Collected data
○ ○ ○ ○

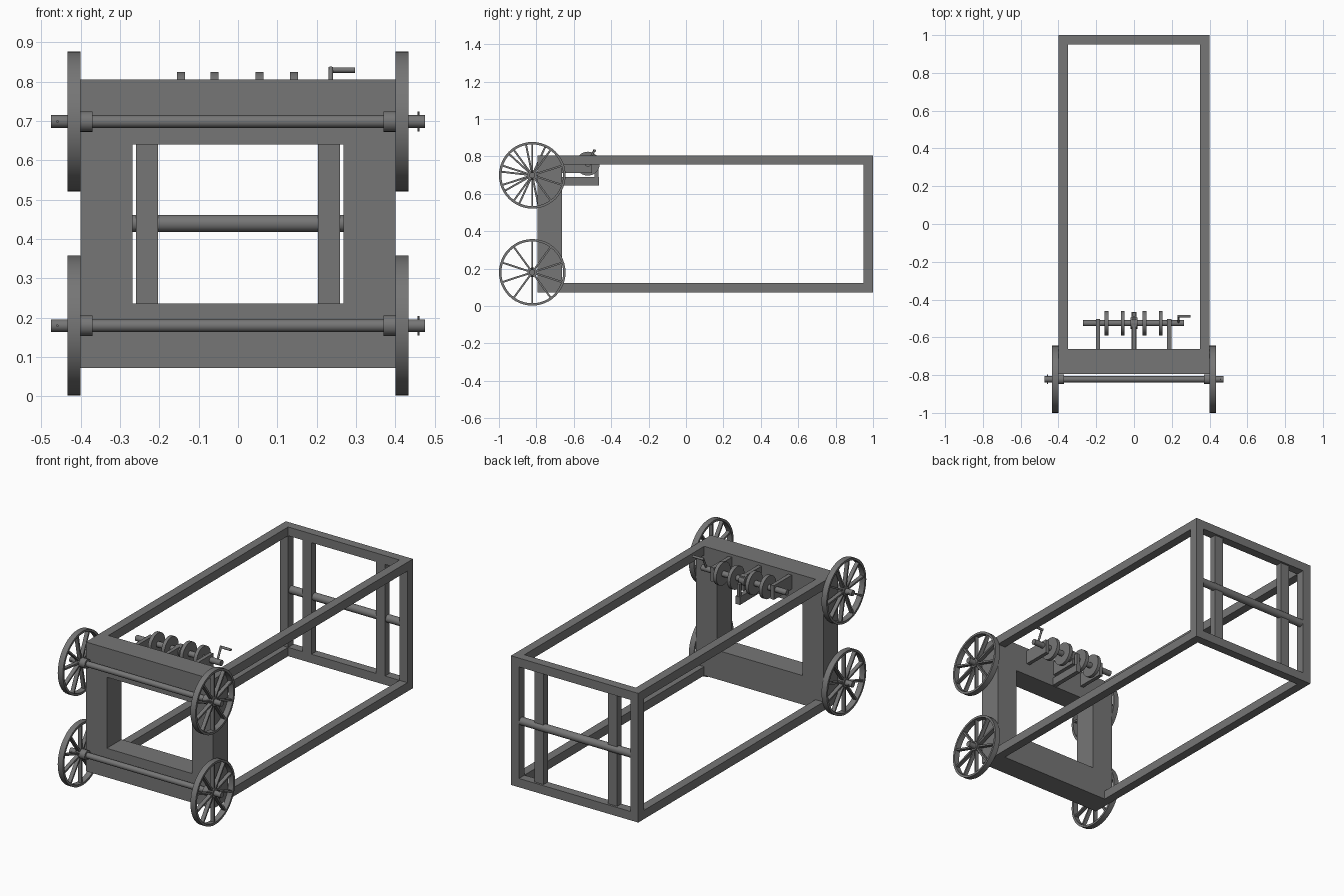
import bpy, bmesh, math
from mathutils import Matrix, Vector

cube = bpy.data.objects.get("Cube")
if cube:
    bpy.data.objects.remove(cube, do_unlink=True)

grey = bpy.data.materials.new("dark_grey")
grey.use_nodes = True
COLOR = (0.18, 0.18, 0.18, 1)
grey.diffuse_color = COLOR
grey.node_tree.nodes["Principled BSDF"].inputs["Base Color"].default_value = COLOR


def add_box(bm, x, y, z, turn=None):
    """Add a box given (min, max) ranges, optionally transformed."""
    size = [r[1] - r[0] for r in (x, y, z)]
    mid = [(r[0] + r[1]) / 2 for r in (x, y, z)]
    m = Matrix.Translation(mid) @ Matrix.Diagonal((*size, 1))
    bmesh.ops.create_cube(bm, size=1, matrix=turn @ m if turn else m)


def add_rod(bm, a, b, r, sides=24):
    """Add a capped cylinder between two points."""
    a, b = Vector(a), Vector(b)
    rot = (b - a).to_track_quat('Z', 'Y').to_matrix().to_4x4()
    bmesh.ops.create_cone(bm, cap_ends=True, segments=sides, radius1=r, radius2=r,
                          depth=(b - a).length, matrix=Matrix.Translation((a + b) / 2) @ rot)


def add_ring(bm, x0, x1, outer, inner, centre, n=48):
    """Add a flat-sided rim around the x axis."""
    profile = [(x0, outer), (x1, outer), (x1, inner), (x0, inner)]
    loops = []
    for i in range(n):
        t = math.tau * i / n
        loops.append([bm.verts.new((x, centre[0] + r * math.cos(t), centre[1] + r * math.sin(t)))
                      for x, r in profile])
    for i in range(n):
        p, q = loops[i], loops[(i + 1) % n]
        for k in range(4):
            bm.faces.new((p[k], p[(k + 1) % 4], q[(k + 1) % 4], q[k]))


def finish(bm, name, smooth=False):
    bmesh.ops.recalc_face_normals(bm, faces=bm.faces)
    mesh = bpy.data.meshes.new(name)
    bm.to_mesh(mesh)
    bm.free()
    mesh.materials.append(grey)
    obj = bpy.data.objects.new(name, mesh)
    bpy.context.collection.objects.link(obj)
    if smooth:
        bpy.ops.object.select_all(action='DESELECT')
        obj.select_set(True)
        bpy.context.view_layer.objects.active = obj
        bpy.ops.object.shade_smooth_by_angle(angle=math.radians(35))
    return obj


def box(name, x, y, z):
    bm = bmesh.new()
    add_box(bm, x, y, z)
    return finish(bm, name)


def rod(name, a, b, r, sides=24):
    bm = bmesh.new()
    add_rod(bm, a, b, r, sides)
    return finish(bm, name, True)


W, LOW, HIGH = 0.4, 0.072, 0.806
FRONT, INNER, BACK, BAR = -0.795, -0.663, 1.0, 0.05


def window_frame(name, hole_x, hole_low, hole_high, y):
    """Rectangular frame extruded through y, one clean solid."""
    bm = bmesh.new()
    rings = []
    for yy in y:
        for hx, lo, hi in ((W, LOW, HIGH), (hole_x, hole_low, hole_high)):
            rings.append([bm.verts.new(p) for p in
                          ((-hx, yy, lo), (hx, yy, lo), (hx, yy, hi), (-hx, yy, hi))])
    fo, fi, bo, bi = rings
    for p, q in ((fo, fi), (bo, bi), (fo, bo), (fi, bi)):
        for k in range(4):
            j = (k + 1) % 4
            bm.faces.new((p[k], p[j], q[j], q[k]))
    finish(bm, name)


# Main frames and the long rails joining them
window_frame("front_frame", 0.268, 0.237, 0.641, (FRONT, INNER))
window_frame("rear_frame", W - BAR, LOW + BAR, HIGH - BAR, (BACK - BAR, BACK))
for side, s in (("left", 1), ("right", -1)):
    xr = sorted((s * (W - BAR), s * W))
    for level, z in (("lower", LOW), ("upper", HIGH - BAR)):
        box(f"{level}_rail_{side}", xr, (INNER, BACK - BAR), (z, z + BAR))
    box(f"rear_post_{side}", sorted((s * 0.203, s * 0.259)),
        (BACK - BAR, BACK - 0.012), (LOW + BAR, HIGH - BAR))
rod("rear_cross_rod", (-0.35, 0.977, 0.44), (0.35, 0.977, 0.44), 0.022)

# Axles, collars, pins and spoked wheels
AY, R, SPOKES = -0.822, 0.178, 10
for level, z in (("lower", 0.18), ("upper", 0.699)):
    rod(f"{level}_axle", (-0.475, AY, z), (0.475, AY, z), 0.016)
    rod(f"{level}_pin_left", (0.459, AY, z - 0.025), (0.459, AY, z + 0.025), 0.003, 10)
    rod(f"{level}_pin_right", (-0.459, AY - 0.025, z), (-0.459, AY + 0.025, z), 0.003, 10)
    for side, s in (("left", 1), ("right", -1)):
        rod(f"{level}_collar_{side}", (s * 0.37, AY, z), (s * 0.402, AY, z), 0.026)
        bm = bmesh.new()
        x0, x1 = sorted((s * 0.401, s * 0.433))
        add_ring(bm, x0, x1, R, R - 0.013, (AY, z))
        add_rod(bm, (x0, AY, z), (x1, AY, z), 0.026)
        offset = 0.2 if (level, side) == ("upper", "right") else 0
        for i in range(SPOKES):
            turn = Matrix.Translation((0, AY, z)) @ Matrix.Rotation(
                math.tau * i / SPOKES + offset, 4, 'X')
            add_box(bm, (x0 + 0.005, x1 - 0.005), (-0.005, 0.005), (0.02, R - 0.008), turn)
        finish(bm, f"{level}_wheel_{side}", True)

# Winch: brackets, shaft, discs, ratchet
SY, SZ = -0.525, 0.761
for name, x in (("right", -0.19), ("middle", 0), ("left", 0.187)):
    box(f"winch_bracket_{name}", (x - 0.011, x + 0.011), (INNER, SY + 0.022), (0.71, 0.79))
rod("winch_shaft", (-0.27, SY, SZ), (0.265, SY, SZ), 0.016)
for i, x in enumerate((-0.145, -0.06, 0.055, 0.142)):
    rod(f"winch_disc_{i + 1}", (x - 0.01, SY, SZ), (x + 0.01, SY, SZ), 0.064, 40)
rod("ratchet_hub", (-0.018, SY, SZ), (0.018, SY, SZ), 0.03)
box("ratchet_arm", (-0.013, 0.013), (INNER, -0.465), (0.645, 0.69))
box("ratchet_pawl", (-0.008, 0.008), (-0.489, -0.468), (0.685, 0.76))

# Crank arm and handle
HY, HZ = -0.488, 0.83
rod("crank_arm", (0.236, SY, SZ), (0.236, HY, HZ + 0.006), 0.006, 12)
rod("crank_handle", (0.231, HY, HZ), (0.298, HY, HZ), 0.007, 12)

○ ○ ○ ○

Exercise objective: Please set down exactly the lines from the first line of the data above through the line with "grey.use_nodes = True", both included, leaving out the pictures.

Answer box:
import bpy, bmesh, math
from mathutils import Matrix, Vector

cube = bpy.data.objects.get("Cube")
if cube:
    bpy.data.objects.remove(cube, do_unlink=True)

grey = bpy.data.materials.new("dark_grey")
grey.use_nodes = True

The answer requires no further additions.